The famous “bell graph” comes to mind when I’m breaking down misconceptions and stereotypes. The graph line starts low, rises, peaks, tapers off, and ends low.
At the low points are extremes. There are extreme thinkers inside as well as outside faith circles. Extreme thinkers have thought patterns that include an ideology that their way of thinking is the right way, the only way.
They are almost in categories of their own–fundamentalist, material conservatism, megalomania, pious hypocrites trying to make peace at all levels. But we are all connected. The rational, practical, common sense people are mixed in with the extremists.
“We have to put a face to the practical and wise truth,” H told me one day. He, a Muslim, and me a Christian, we both agree, “the truth is one.”
I take this to mean, we have to stop de-facing the extremists by repeating “Oh, that’s not true religion.” As if it’s not a part of human nature. We have extremists in science also who use it to prolong mortal bodies, de-facing quality of human life.
Religion and science are human-made tools to find answers to the bounty of questions that plague our heads. Religion is not perfect. Science is not perfect. Neither are truth in and of themselves. We just want to find meaning in life and we use religion and science to do so. To say something is non-___ (put your religion in the blank), is to add to the stereotype of extremists who believe their religion is truth. It’s scary. As scary as surgeons who are switching out body parts and scientists who are growing diseases in petri dishes by the boat loads.

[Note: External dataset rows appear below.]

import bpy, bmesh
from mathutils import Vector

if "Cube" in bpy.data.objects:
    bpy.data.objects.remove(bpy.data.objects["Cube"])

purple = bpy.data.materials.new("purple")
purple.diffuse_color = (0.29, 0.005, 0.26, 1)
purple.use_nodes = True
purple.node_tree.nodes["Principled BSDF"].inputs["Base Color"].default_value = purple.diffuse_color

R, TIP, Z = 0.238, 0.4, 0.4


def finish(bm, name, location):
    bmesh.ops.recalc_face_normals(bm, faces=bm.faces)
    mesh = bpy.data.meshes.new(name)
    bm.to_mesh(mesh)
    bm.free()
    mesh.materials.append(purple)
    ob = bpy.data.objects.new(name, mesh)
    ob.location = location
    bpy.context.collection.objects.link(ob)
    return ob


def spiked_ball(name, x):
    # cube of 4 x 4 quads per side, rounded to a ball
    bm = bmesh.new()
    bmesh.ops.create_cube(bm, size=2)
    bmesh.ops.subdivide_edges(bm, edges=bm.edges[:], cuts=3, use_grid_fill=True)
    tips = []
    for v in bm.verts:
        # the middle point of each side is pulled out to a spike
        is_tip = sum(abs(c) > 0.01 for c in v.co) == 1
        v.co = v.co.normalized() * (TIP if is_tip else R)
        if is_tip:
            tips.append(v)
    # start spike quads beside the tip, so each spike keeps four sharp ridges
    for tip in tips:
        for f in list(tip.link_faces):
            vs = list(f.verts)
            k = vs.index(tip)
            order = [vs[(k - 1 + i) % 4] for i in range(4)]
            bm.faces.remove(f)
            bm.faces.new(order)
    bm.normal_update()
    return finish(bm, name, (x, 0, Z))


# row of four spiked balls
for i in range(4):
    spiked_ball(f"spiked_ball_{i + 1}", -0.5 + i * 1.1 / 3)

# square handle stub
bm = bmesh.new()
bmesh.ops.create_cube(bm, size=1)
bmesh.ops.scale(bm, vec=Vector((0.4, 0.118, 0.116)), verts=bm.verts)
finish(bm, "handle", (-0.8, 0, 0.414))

We need to be practical when finding our answers, without some “perfect ideology” dreamed up in our heads. It would be great if someone knew all the answers, but no one does, and no one ever has. There no perfect human life, but we won’t achieve even a reasonable, practical humanity when burdened by some goal of mortal perfection.
As a Christian, I read, from the Gospel, John, “Jesus said to him, ‘I am the way, and the truth, and the life. No one comes to the Father except through me.’” But I remind myself that Jesus didn’t really say this. Jesus was quoted, decades after the fact. Moreover, this statement takes on multiple meanings.
Does he mean we come to God only through Jesus Christ? If in the affirmative, what does it mean “through” Jesus Christ? Is a human being the truth? Is Christ my life? What is Christ? If Christ is an image of divine Spirit, do I know God through spirituality?
Along with E, H manages a local Café. When they were first preparing the building to open, a few extremists would drive by and yell obscenities, telling them to leave town. It hurt, not only the feelings of E and H, but even my feelings. I was ashamed. I live here.
I told E. “I read about forgiving our enemies and find it works.”
E replied, “Yes. Your Jesus said that and we have the same truth. I’m trying to forgive and have for the most part, because if I didn’t, the resentment would eat me up from the inside.”
I too worked on forgiving, my other neighbors. I too am doing it for the most part and feel a freedom.
Then, E and H invited me to the Sufi Center where they live. “Come for dinner and chanting,” they welcomed. I made plans to do so.
Three things I learned:
- The extremists need to be neutralized with pro-action from the practical minded.
- There is no sitting on the fence, no making peace with enemies. We make peace with spirituality.
- We can love the hell out of our enemies.